Companies in New Jersey and around the country file applications with the U.S. Patent and Trademark office to protect branding elements like their names and logos, but their applications sometimes prompt other businesses to take legal action to prevent what is known as trademark dilution. They might do so to maintain brand uniqueness against businesses that have similar names even when their product lines do not overlap. The apparel and footwear company Under Armor has initiated several such actions.
Some people in New Jersey enjoy drinking Monster Energy drinks to pep up in the middle of the day, but they may not know that the company has developed a reputation for aggressive trademark enforcement. While companies have a responsibility to protect their intellectual privacy, some have questioned Monster's eagerness to pursue potential trademark violations that seem to be far from the company's primary area of work. In addition, the company is often unsuccessful in its trademark cases, especially those that seem to be a significant reach outside its registered area of protection.
Attempts to file for and receive trademarks are common among organizations throughout New Jersey and the rest of the United States. While some requests may sound unusual, there are many reasons to seek trademark approval.
WeWork is a popular brand for co-working spaces, attracting freelancers, small businesses and even outposts of large corporations to share office space at its locations in New Jersey and across the country. The company has been criticized, however, for its corporate structure. One area of criticism has been the relationship with the company's founder and CEO. Following media reports, the company's CEO recently returned around $5.9 million worth of stock options that he had received earlier. The CEO was paid in stock options for the company to acquire the trademark "We," which had originally been held by a smaller company controlled by the chief executive officer and his co-founder.
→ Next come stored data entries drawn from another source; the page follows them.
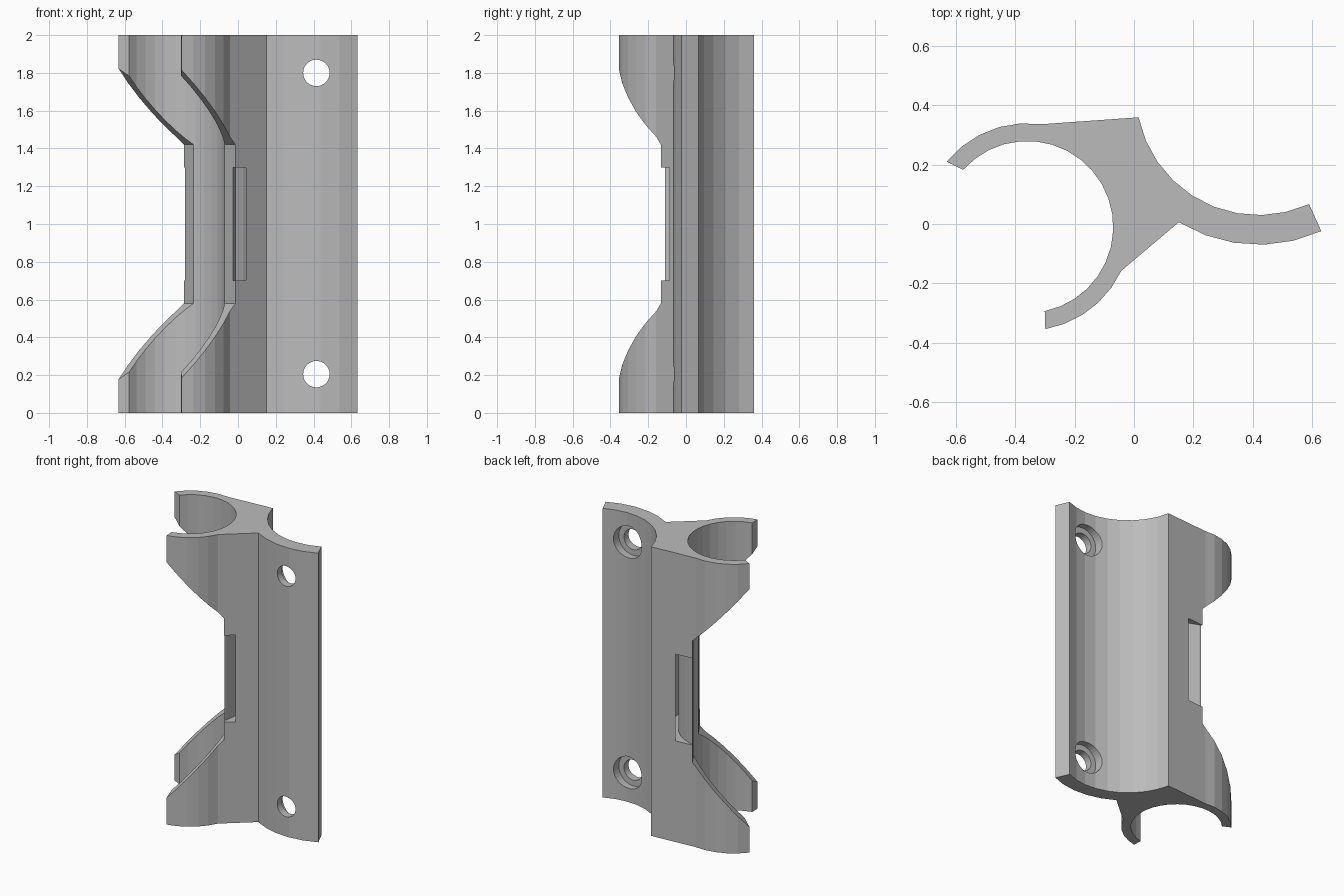
import bpy
import bmesh
from math import cos, sin, radians
from mathutils import Matrix, Vector

if "Cube" in bpy.data.objects:
    bpy.data.objects.remove(bpy.data.objects["Cube"])

grey = bpy.data.materials.new("plain grey")
grey.use_nodes = True
GREY = (0.5, 0.5, 0.5, 1)
grey.diffuse_color = GREY
grey.node_tree.nodes["Principled BSDF"].inputs["Base Color"].default_value = GREY

CLIP = (-0.36, -0.01)      # axis of the open tube clip
SADDLE = (0.42, 0.443)     # axis of the curved mounting flange


def arc(centre, radius, start, end, steps):
    """Points along an arc, angles in degrees."""
    angles = [radians(start + (end - start) * i / steps) for i in range(steps + 1)]
    return [(centre[0] + radius * cos(a), centre[1] + radius * sin(a)) for a in angles]


def prism(name, outline, low, high, matrix=Matrix()):
    """Extrude a flat outline between two heights, then place it."""
    bm = bmesh.new()
    face = bm.faces.new([bm.verts.new((x, y, low)) for x, y in outline])
    grown = bmesh.ops.extrude_face_region(bm, geom=[face])["geom"]
    bmesh.ops.translate(bm, vec=(0, 0, high - low),
                        verts=[v for v in grown if isinstance(v, bmesh.types.BMVert)])
    bm.transform(matrix)
    bmesh.ops.recalc_face_normals(bm, faces=bm.faces)
    mesh = bpy.data.meshes.new(name)
    bm.to_mesh(mesh)
    bm.free()
    mesh.materials.append(grey)
    obj = bpy.data.objects.new(name, mesh)
    bpy.context.collection.objects.link(obj)
    return obj


def cut(target, cutter):
    """Subtract a cutter and discard it."""
    cutter.hide_render = True
    mod = target.modifiers.new("cut", 'BOOLEAN')
    mod.operation = 'DIFFERENCE'
    mod.solver = 'EXACT'
    mod.object = cutter
    bpy.context.view_layer.objects.active = target
    bpy.ops.object.modifier_apply(modifier=mod.name)
    bpy.data.objects.remove(cutter)


# Bracket body: clip arms, web and flange in one extruded section
section = (arc(CLIP, 0.35, -80, -25, 5)
           + arc(SADDLE, 0.513, 238.4, 294.4, 5)
           + arc(SADDLE, 0.413, 294.4, 191.6, 9)
           + arc(CLIP, 0.35, 82, 141, 5)
           + arc(CLIP, 0.29, 138.3, -78.3, 20))
bracket = prism("clip_bracket", section, 0, 2)

# Sloped mouth that shortens the clip arms in the middle
across, up = Vector((cos(radians(30)), sin(radians(30)), 0)), Vector((0, 0, 1))
mouth_frame = Matrix((across, up, across.cross(up))).transposed().to_4x4()
mouth = [(-0.54, 0.07), (-0.078, 0.58), (-0.078, 1.42), (-0.54, 1.93)]
cut(bracket, prism("mouth_cutter", mouth, -1, 1, mouth_frame))

# Curved strap slot running through the web around the clip
slot = arc(CLIP, 0.35, -80, 140, 20) + arc(CLIP, 0.41, 140, -80, 20)
cut(bracket, prism("slot_cutter", slot, 0.7, 1.3))

# Screw holes, counterbored from the back
for height in (0.205, 1.8):
    hole_frame = Matrix.Translation((0.415, 0, height)) @ Matrix.Rotation(radians(-90), 4, 'X')
    for radius, low in ((0.07, -0.3), (0.11, -0.015)):
        circle = arc((0, 0), radius, 0, 348.75, 31)
        cut(bracket, prism("hole_cutter", circle, low, 0.3, hole_frame))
Football fans in New Jersey and around the country will likely know that a catchy nickname can add to the aura surrounding an athlete. Nicknames can be valuable intellectual property, but they can be difficult to protect if they are not original. New England Patriots quarterback Tom Brady learned this lesson on Aug. 22 when the U.S. Patent and Trademark Office rejected his application to trademark the nickname "Tom Terrific".
New Jersey residents may be aware that many traditional brick-and-mortar retailers are struggling to compete with online sellers like Amazon. The big-box chain J.C. Penny was once one of the country's most successful retail chains, but it now faces falling sales and an uncertain future. An earnings report released on Aug. 15 reveals that the chain lost $48 million during the second quarter, and the company's fortunes took another hit recently when the popular exercise and weight loss program Zumba sued it for trademark infringement.
New Jersey fans may love Prince's music as well as the late entertainer's signature style. However, his estate is still fighting with the U.S. Patent and Trademark Office over an attempt to register a specific shade of purple as a trademark for musical recordings, music videos and entertainment services. Prince's estate is attempting to register Pantone's "Love Symbol #2", a particular shade of purple closely connected to Prince's public persona and musical works. The estate is working with Paisley Park Enterprises, the holding company for Prince's intellectual property rights, in an attempt to register the color as a trademark.
Many New Jersey consumers and businesses rely on PayPal or Venmo for money transfers or online purchases. A fewer number may have heard of Lenmo, an online startup that focuses on peer-to-peer loans. However, PayPal is suing Lenmo for trademark infringement, claiming that the company is seeking to unlawfully profit from the goodwill and fame of its Venmo brand trademark. Venmo is a PayPal subsidiary brand marketed primarily to younger people. While its lack of fees attracted many to the mobile app, where it is used to transfer money between friends or make online purchases, it is growing more popular overall as a way to pay for music, food and ride share services.
For many New Jersey businesses, protecting their intellectual property can be an important part of keeping their brands active and growing. There are a number of different venues where companies can take legal action against infringement of their trademarks, patents and copyrights. However, one question that may arise is whether a decision in one venue may prevent the issues from being raised again in a different court. According to one federal appeals court's decision, U.S. International Trade Commission rulings on trademark infringement do not necessarily preclude litigating the issue again in federal district court.
The Supreme Court made a ruling that will have an impact on intellectual property, specifically trademarks, in New Jersey and across the country. On June 24, the justices struck down a rule that had been in place for a long time banning scandalous or immoral symbols and words from trademark protections. The immediate case involved a clothing brand whose trademark application had been rejected.